→ PROBLEM DETAILS
Pull every line containing the word "append" from the records.

→ GIVEN RECORDS
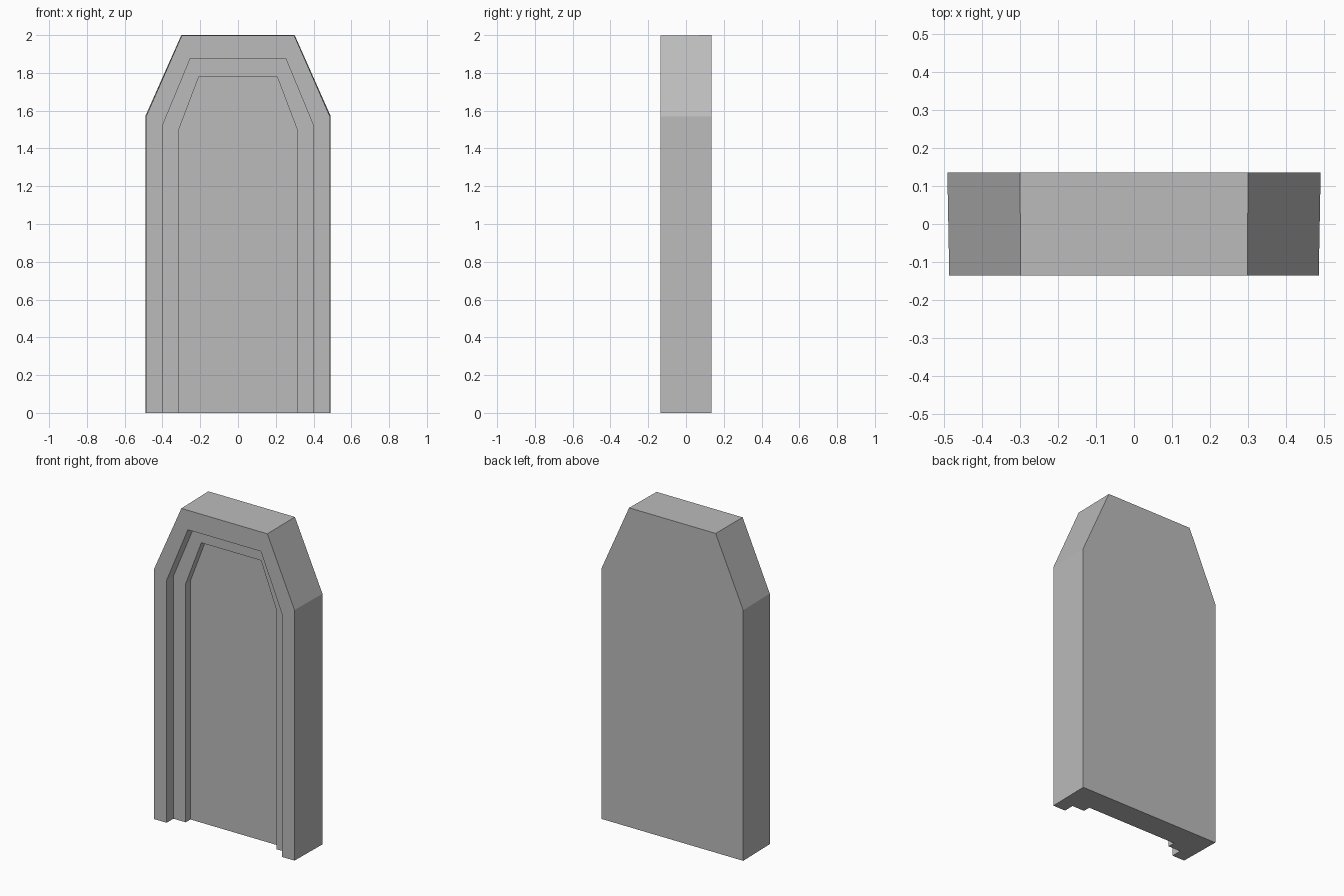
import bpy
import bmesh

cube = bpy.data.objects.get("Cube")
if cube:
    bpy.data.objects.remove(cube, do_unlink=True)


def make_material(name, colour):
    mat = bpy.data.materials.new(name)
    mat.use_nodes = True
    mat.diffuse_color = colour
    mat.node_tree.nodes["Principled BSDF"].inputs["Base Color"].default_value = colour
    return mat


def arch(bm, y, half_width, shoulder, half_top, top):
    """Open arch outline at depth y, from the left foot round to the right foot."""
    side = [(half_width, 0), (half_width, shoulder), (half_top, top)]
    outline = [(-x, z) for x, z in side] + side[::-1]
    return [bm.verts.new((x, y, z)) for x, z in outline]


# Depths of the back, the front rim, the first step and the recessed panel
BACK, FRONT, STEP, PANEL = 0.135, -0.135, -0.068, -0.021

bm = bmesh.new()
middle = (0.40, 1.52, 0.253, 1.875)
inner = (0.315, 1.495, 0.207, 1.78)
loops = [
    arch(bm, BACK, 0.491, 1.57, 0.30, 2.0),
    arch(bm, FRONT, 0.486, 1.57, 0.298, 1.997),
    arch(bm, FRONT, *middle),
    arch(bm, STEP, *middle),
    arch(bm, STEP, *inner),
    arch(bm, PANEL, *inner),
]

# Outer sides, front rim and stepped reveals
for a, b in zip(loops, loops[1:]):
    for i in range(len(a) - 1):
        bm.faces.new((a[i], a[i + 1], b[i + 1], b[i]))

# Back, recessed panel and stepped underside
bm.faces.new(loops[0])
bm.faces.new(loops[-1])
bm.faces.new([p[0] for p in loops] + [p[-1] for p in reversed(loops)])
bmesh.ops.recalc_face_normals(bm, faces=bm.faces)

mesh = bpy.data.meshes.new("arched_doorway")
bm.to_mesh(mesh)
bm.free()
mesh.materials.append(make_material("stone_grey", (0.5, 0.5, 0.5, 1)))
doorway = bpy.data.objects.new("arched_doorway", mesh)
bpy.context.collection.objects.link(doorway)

...

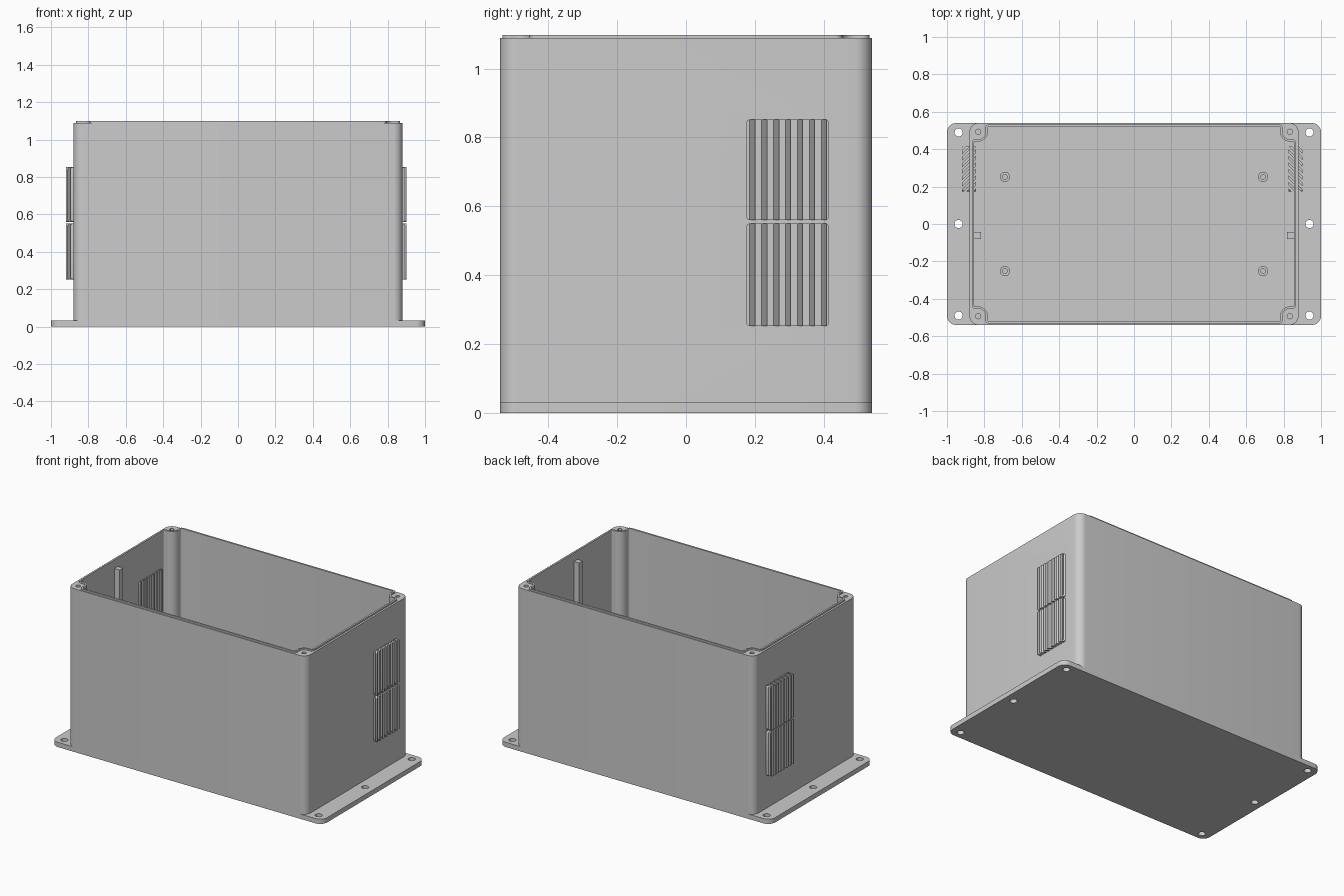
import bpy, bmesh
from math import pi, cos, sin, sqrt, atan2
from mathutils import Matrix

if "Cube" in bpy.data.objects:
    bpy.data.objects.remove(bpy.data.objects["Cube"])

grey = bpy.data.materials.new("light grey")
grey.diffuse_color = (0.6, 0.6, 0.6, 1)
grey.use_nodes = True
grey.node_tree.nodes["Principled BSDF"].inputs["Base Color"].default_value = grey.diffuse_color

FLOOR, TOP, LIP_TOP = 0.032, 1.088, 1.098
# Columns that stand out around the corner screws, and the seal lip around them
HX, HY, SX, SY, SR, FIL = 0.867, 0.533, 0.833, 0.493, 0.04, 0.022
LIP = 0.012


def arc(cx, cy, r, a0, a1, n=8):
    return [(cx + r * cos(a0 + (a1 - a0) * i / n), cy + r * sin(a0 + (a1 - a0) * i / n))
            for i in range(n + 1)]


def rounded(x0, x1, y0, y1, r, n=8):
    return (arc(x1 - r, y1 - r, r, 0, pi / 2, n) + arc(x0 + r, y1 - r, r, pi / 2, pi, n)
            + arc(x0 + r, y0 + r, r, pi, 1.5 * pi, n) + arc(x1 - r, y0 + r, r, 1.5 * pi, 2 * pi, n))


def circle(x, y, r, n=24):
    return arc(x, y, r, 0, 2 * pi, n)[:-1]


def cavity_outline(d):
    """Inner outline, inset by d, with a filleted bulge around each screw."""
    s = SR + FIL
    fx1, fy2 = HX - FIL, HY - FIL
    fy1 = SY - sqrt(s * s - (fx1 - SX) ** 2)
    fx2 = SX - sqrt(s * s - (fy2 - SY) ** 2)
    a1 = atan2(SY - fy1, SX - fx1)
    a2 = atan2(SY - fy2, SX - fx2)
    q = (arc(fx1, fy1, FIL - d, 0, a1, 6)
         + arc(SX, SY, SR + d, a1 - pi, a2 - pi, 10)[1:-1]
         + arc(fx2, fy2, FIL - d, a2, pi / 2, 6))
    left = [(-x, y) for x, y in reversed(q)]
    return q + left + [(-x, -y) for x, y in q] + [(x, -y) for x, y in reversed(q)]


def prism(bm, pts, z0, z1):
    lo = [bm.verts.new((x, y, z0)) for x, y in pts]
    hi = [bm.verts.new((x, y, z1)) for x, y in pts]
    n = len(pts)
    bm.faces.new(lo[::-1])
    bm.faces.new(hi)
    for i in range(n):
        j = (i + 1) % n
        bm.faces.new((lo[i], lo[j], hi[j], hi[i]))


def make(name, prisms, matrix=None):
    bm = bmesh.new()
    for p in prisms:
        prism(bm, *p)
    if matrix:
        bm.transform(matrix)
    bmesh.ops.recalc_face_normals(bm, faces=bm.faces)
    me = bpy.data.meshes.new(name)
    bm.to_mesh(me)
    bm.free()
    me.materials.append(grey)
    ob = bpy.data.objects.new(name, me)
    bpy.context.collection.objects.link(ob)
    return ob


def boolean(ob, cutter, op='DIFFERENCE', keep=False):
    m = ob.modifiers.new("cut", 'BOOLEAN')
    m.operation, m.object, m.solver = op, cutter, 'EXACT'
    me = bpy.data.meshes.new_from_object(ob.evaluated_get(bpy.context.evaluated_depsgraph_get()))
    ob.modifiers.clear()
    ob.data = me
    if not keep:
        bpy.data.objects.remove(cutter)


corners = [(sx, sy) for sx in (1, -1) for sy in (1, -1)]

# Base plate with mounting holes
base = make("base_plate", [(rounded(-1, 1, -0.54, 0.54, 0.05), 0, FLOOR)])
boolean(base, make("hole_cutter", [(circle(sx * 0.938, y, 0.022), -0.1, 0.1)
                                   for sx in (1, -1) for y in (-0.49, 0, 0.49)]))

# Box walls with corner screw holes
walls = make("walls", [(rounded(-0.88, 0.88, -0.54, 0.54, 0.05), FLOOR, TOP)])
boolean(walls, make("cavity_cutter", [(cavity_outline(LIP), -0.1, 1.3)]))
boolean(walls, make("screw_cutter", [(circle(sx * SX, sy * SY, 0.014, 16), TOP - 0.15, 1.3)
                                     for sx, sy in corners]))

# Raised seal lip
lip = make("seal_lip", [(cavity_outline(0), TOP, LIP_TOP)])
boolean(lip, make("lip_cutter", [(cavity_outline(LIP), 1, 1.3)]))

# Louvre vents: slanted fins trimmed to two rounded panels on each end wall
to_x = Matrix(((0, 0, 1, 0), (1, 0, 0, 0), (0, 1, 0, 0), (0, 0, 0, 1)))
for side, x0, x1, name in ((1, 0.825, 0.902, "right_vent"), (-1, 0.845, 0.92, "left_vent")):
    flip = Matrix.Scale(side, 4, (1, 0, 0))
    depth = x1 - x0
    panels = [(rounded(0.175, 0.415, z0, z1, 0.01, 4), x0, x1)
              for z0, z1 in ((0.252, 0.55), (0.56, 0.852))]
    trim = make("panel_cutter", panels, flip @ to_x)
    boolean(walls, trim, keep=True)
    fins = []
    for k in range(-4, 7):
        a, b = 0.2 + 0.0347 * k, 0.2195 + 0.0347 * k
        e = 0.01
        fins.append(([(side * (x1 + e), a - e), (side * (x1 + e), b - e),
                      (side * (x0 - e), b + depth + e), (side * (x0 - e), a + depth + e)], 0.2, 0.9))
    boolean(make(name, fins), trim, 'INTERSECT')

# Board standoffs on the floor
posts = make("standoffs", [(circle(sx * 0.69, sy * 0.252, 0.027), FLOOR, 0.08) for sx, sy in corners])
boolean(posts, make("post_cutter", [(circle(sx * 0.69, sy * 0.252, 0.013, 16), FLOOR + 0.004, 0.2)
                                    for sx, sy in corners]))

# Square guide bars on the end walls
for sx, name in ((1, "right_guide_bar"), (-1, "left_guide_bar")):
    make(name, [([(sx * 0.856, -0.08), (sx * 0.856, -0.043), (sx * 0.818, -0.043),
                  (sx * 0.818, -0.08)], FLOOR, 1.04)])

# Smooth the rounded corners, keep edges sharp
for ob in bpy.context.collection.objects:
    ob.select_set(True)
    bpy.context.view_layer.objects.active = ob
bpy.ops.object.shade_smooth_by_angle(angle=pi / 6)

---

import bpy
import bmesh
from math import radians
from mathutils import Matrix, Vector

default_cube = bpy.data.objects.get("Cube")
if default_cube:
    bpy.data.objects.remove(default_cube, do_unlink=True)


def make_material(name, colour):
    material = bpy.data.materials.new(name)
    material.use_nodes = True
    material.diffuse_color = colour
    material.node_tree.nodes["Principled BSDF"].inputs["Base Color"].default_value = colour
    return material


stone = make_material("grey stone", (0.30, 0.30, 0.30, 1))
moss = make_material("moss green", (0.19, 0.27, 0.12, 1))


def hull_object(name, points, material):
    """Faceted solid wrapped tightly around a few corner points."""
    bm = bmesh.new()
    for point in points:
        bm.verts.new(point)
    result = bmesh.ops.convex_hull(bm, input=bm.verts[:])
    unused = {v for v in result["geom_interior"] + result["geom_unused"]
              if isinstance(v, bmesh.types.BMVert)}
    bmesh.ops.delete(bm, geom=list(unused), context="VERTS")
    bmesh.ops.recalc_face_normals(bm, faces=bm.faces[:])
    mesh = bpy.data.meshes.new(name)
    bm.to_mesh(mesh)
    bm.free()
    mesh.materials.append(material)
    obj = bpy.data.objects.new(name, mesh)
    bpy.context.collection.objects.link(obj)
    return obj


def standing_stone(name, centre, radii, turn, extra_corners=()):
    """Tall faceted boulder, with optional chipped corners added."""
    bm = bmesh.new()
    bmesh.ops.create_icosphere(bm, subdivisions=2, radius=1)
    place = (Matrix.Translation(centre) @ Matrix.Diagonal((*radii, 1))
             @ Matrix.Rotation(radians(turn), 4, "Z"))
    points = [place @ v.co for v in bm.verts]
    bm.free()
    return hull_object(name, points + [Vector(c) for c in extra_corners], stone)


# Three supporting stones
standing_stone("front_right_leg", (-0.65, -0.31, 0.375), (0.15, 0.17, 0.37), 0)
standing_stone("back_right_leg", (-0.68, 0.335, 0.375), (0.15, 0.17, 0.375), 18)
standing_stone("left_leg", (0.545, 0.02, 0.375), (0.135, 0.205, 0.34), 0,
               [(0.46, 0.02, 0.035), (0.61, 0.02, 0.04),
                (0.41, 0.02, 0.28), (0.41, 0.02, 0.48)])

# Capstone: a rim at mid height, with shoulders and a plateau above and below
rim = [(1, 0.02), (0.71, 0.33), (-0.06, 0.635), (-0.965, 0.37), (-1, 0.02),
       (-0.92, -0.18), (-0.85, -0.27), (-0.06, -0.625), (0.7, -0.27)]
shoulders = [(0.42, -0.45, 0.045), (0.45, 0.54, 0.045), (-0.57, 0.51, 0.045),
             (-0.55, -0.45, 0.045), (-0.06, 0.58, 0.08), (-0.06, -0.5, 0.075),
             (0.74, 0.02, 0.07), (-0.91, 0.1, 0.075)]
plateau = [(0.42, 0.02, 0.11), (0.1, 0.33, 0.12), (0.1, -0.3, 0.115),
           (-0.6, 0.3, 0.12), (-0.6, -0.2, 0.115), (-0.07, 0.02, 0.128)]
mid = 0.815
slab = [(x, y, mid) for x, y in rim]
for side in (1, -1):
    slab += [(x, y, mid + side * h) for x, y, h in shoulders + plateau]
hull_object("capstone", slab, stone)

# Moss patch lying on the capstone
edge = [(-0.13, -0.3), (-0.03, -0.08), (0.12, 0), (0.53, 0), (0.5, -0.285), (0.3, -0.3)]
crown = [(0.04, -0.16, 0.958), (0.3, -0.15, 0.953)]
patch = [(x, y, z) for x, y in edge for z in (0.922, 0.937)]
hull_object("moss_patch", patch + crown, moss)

→ RESULT FOR THIS EXERCISE
mesh.materials.append(make_material("stone_grey", (0.5, 0.5, 0.5, 1)))
    me.materials.append(grey)
        fins.append(([(side * (x1 + e), a - e), (side * (x1 + e), b - e),
    mesh.materials.append(material)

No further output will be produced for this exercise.